Robert Griffin III has signed with the Cleveland Browns. The Redskins now have nothing to show for the blockbuster 2012 trade besides memories.
Some have wondered if the Redskins will be eligible to get a compensatory pick for losing Griffin. The answer is, no, they won’t. Only players who play out their contracts and leave are counted in the complex formula the NFL uses to determine compensatory pick awards (scroll down in this article for a good explanation of how it works; the NFL’s exact formula is not available to the public). Since the Redskins will be releasing Griffin from the fifth-year option of his rookie contract they will not be eligible for a compensatory pick due to his departure.
Would they have received a comp pick if they had not picked up the option and had just let him become a free agent? Possibly. His departure would have gone into the formula that determines the distribution of the picks. But that doesn’t mean that the Redskins would necessarily have received a pick for Griffin.
Why? As noted in the article linked above, free agents lost are balanced against free agents signed when the picks are determined.
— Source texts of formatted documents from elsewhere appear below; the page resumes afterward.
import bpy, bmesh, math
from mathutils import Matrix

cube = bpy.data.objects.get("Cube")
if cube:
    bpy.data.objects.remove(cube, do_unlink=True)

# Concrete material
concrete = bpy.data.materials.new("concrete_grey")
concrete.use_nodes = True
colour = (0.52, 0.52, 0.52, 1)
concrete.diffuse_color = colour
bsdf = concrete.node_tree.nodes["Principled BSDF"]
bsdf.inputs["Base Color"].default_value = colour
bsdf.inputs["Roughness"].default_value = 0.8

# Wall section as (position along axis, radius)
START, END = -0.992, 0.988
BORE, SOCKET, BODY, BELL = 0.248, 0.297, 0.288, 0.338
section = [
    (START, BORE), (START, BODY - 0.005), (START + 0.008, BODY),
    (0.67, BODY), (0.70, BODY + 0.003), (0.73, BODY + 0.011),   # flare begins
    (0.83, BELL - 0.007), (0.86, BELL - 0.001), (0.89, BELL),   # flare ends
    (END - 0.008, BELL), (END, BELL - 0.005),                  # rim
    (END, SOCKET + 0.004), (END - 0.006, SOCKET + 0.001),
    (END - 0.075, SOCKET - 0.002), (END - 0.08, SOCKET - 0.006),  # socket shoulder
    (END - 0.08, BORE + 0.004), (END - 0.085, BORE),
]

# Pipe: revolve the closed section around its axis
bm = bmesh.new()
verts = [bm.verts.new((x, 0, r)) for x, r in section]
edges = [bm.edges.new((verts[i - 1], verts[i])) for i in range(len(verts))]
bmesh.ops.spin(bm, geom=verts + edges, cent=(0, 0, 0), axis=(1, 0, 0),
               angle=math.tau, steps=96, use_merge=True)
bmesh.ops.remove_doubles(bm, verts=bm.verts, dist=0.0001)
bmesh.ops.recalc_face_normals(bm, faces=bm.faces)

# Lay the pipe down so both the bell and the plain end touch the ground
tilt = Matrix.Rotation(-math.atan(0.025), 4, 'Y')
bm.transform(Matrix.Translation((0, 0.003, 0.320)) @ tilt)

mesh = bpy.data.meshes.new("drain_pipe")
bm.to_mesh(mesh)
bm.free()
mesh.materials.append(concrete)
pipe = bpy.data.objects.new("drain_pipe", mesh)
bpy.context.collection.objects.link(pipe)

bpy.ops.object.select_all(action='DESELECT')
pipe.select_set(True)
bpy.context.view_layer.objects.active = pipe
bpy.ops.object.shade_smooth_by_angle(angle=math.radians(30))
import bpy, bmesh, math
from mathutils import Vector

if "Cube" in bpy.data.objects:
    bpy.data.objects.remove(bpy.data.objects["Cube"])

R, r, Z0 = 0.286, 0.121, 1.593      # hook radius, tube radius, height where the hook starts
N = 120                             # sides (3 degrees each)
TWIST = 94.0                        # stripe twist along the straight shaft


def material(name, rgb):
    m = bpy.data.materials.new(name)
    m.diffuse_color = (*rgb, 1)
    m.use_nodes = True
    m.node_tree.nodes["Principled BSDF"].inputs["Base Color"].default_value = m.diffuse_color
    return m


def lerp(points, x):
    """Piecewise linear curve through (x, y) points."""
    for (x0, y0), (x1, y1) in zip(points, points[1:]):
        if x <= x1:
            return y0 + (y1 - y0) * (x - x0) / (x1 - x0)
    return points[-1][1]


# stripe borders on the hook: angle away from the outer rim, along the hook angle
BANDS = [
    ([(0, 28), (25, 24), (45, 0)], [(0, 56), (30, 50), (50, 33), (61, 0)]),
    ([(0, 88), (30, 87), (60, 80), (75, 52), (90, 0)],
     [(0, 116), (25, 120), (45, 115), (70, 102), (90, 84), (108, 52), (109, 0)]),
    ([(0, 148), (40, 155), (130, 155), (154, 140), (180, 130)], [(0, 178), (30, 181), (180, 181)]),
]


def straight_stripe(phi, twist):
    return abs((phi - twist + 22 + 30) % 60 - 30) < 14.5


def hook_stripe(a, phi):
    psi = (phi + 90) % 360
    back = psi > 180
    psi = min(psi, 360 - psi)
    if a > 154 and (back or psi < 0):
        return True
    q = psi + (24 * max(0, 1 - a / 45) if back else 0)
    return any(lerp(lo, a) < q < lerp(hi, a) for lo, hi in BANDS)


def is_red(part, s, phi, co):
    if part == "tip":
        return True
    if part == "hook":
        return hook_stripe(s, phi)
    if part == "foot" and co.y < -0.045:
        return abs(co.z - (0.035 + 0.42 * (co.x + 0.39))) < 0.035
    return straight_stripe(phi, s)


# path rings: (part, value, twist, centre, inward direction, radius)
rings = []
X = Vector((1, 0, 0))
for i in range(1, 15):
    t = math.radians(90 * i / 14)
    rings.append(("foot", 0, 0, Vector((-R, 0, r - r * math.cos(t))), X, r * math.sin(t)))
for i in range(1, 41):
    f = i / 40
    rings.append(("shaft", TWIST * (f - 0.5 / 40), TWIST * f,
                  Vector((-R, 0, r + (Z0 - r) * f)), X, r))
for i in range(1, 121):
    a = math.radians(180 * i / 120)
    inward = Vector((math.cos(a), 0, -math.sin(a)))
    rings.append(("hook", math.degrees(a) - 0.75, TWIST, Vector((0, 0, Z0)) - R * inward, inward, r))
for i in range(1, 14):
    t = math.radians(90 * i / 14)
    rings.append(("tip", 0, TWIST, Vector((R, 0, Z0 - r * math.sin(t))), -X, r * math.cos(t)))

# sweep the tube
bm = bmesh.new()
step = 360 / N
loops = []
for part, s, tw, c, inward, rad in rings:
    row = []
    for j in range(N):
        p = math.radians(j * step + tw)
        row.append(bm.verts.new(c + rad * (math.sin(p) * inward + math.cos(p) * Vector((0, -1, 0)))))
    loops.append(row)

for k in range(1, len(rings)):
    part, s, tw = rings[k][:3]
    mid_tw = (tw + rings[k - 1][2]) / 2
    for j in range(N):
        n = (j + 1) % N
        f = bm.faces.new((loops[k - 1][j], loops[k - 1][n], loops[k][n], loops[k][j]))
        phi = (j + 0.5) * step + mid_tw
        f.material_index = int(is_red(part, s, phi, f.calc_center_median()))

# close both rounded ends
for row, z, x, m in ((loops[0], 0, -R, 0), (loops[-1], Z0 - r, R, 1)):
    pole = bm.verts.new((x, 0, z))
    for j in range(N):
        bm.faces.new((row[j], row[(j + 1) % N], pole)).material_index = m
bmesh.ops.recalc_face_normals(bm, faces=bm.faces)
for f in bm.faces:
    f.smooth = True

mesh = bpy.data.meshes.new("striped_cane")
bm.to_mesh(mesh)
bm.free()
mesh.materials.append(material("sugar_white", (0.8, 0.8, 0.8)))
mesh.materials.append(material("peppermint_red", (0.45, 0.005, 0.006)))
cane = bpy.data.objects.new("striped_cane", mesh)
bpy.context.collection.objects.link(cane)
So a potential pick for Griffin could be cancelled out if the Redskins were to acquire another team’s free agent.
To take one more step down this hypothetical road, even if the Redskins had been able to get a pick for Griffin it would not have been a very high pick. The round of the pick is determined by the value of the player’s contract. When Griffin signs with another team the contract is likely to be a short-term “prove it” deal. This means one or two years at maybe a million dollars per. That kind of deal translates into a pick in the sixth or seventh rounds.
Certainly, such a pick has some value and in the hands of Scot McCloughan it could turn into a productive player. But they have no chance to get anything back for Griffin thanks to the organization’s controversial decision to pick up his option.